Start scripts

To run scripts directly from the command-line, they need to be executable. To make a shell script executable:

user $chmod +x myscript

Now the script can be executed by using the ./ prefix, where either the shell defined by the shebang in the script or the default shell of the user is used:

user $./myscript


In Bash it is possible to redirect the output of one program into the input of another program using a pipe, indicated by the | symbol. This enables users to create command chains. Here is an example to redirect the output of ls -l into the program /usr/bin/less:

user $ls -l | less

To redirect output into a file:

user $ls -l > ls_l.txt

The > operator will erase any previous content before adding new one. If this is not desired, use the >> (append) operator instead.

Logical operators

Logical operators are very useful to chain commands together. This is helpful when checking if the previous command finished successfully or not.

&& (AND) - The following command prints 'Success' only if our test script is successful:

user $./myscript && echo 'Success'

|| (OR) - The following command prints 'Failure' only if our test script is unsuccessful:

user $./myscript || echo 'Failure'


Usually if we start a script or command, the input is blocked until the command is finished. To start a program directly in the background, so we can continue to work in the shell:

user $./myscript &

This will execute the script as job number 1 and the prompt expects the next input.

If a program is already running and you need to do something on the shell, it is possible to move programs from foreground to background and vice versa.
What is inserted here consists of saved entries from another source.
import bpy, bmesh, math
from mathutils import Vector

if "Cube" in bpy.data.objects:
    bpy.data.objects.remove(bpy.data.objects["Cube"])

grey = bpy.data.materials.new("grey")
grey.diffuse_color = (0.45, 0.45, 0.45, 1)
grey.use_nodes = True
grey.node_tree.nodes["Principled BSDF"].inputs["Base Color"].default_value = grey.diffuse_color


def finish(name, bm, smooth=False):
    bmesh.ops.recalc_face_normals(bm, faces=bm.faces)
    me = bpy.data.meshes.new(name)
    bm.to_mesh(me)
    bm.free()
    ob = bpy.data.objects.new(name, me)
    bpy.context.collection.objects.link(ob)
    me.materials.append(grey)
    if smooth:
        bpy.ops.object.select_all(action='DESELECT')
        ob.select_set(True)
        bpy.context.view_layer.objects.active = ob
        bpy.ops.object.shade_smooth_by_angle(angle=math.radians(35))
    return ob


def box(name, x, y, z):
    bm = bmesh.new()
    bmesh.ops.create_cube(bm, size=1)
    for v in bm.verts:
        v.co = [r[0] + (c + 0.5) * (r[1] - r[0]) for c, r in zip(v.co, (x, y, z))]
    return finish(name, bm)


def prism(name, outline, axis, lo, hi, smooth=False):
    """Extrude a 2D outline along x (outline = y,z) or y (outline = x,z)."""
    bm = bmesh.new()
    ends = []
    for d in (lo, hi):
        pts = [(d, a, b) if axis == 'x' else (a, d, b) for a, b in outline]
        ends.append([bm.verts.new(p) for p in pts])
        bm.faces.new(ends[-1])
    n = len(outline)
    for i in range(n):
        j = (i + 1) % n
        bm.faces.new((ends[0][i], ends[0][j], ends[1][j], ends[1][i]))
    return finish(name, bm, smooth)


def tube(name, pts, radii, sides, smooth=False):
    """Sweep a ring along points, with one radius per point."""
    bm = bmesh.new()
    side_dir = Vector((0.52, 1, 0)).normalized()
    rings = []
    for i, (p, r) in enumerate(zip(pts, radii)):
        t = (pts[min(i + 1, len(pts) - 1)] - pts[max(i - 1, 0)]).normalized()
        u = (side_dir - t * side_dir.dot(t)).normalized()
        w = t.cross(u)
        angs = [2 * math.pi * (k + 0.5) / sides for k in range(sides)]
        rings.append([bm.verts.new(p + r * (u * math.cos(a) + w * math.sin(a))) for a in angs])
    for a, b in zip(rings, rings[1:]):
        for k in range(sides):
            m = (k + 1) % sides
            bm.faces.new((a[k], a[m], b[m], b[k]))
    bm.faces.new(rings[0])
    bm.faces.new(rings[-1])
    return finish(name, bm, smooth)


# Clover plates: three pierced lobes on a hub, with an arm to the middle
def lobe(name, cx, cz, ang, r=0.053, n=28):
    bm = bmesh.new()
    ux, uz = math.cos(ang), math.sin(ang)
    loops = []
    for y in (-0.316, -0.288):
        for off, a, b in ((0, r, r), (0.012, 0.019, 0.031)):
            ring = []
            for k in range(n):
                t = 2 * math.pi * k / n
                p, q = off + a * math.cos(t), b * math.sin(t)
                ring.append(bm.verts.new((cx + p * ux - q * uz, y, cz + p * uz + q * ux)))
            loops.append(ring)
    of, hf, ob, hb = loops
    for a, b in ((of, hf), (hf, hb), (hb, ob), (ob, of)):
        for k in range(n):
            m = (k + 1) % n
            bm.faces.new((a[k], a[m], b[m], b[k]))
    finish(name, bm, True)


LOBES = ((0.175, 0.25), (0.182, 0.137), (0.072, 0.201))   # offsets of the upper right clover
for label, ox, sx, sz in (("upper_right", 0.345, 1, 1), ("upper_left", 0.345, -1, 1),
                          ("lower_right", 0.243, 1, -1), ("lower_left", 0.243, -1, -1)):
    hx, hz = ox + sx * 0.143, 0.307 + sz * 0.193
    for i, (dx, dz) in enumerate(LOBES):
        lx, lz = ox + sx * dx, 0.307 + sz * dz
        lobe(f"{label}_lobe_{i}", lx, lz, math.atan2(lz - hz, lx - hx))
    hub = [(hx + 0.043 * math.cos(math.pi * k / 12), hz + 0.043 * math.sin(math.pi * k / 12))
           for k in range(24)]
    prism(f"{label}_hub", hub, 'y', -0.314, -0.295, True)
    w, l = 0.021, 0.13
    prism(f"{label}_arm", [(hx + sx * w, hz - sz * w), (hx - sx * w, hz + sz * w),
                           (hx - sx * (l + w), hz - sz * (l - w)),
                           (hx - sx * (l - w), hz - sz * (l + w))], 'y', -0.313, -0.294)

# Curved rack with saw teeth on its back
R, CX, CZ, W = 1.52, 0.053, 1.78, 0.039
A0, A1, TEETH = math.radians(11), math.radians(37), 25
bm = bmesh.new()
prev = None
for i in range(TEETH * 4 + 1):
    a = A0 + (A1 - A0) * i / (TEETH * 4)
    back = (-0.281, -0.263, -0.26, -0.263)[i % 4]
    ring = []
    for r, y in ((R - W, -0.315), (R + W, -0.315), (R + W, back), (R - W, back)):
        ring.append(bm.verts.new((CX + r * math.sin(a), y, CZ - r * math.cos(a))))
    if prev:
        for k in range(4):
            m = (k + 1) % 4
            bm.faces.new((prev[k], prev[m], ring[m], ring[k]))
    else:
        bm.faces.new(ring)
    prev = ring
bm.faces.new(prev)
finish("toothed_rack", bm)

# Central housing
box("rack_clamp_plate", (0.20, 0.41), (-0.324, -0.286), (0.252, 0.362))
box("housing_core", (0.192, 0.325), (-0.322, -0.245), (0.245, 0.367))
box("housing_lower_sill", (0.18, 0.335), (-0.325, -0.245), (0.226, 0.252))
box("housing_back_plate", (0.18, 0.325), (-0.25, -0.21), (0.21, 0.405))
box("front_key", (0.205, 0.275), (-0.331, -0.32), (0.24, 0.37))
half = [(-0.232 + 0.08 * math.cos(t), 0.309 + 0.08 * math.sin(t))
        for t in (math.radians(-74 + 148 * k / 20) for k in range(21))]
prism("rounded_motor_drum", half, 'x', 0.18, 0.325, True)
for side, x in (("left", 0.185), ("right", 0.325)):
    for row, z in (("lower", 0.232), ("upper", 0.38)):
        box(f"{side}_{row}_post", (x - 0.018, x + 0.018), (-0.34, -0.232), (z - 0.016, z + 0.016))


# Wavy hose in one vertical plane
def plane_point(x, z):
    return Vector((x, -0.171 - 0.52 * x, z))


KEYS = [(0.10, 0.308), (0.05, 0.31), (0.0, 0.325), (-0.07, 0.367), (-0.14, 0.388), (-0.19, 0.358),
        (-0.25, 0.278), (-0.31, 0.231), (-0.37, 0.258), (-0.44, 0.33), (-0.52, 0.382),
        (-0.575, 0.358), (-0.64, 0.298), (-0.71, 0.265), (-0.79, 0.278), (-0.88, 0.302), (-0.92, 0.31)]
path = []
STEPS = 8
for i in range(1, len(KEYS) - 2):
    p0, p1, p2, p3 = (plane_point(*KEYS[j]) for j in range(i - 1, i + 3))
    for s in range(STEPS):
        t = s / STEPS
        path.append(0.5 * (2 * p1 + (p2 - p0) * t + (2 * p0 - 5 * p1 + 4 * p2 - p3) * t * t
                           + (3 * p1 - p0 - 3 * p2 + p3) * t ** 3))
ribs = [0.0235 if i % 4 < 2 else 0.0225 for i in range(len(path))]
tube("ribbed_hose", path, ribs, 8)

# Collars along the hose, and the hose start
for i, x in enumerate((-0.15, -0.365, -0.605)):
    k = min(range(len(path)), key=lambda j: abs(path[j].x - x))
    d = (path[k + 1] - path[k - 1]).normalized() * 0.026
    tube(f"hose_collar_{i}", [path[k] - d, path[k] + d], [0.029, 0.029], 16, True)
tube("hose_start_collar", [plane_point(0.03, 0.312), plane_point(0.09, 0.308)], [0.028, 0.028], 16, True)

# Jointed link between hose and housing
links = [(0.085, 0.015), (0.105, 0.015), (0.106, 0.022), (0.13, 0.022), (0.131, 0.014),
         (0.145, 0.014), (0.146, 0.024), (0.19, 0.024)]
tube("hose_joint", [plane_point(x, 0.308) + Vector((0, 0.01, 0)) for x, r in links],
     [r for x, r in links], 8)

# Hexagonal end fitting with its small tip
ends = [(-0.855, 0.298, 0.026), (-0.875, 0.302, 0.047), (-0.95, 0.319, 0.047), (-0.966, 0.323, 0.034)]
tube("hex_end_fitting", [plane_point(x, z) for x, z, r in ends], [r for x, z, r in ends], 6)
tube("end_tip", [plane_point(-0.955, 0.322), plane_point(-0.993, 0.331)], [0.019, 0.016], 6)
To get a command prompt if a command is running on the shell, put it into sleep using Ctrl+Z, then move it to the background:

user $bg %1

To list all jobs running in the background:

user $jobs

To move a job back to foreground:

user $fg %1
Programs running as jobs usually do not terminate once they finish execution, there will be a message if a job finished and bringing it to foreground will then terminate the program.

Command substitution

Using a command substitution, it is possible to run programs as parameters of other commands like here:

user $emerge $(qlist -CI x11-drivers)

This will first execute the command in the brackets and append the output as parameter of emerge.

This command is quite useful in Gentoo to quickly rebuild all X11 drivers.

More substitutions can be performed in one command like this:

user $emerge $(qlist -CI x11-drivers) $(qlist -CI modules)

See also

  • Shell — a command-line interpreter that offers a text-based interface to users.
  • Dash — a small, fast, and POSIX compliant shell.

External resources


  1. News Items - bash-completion-2.1-r90, November 25th, 2014. Retrieved on May 13th, 2017.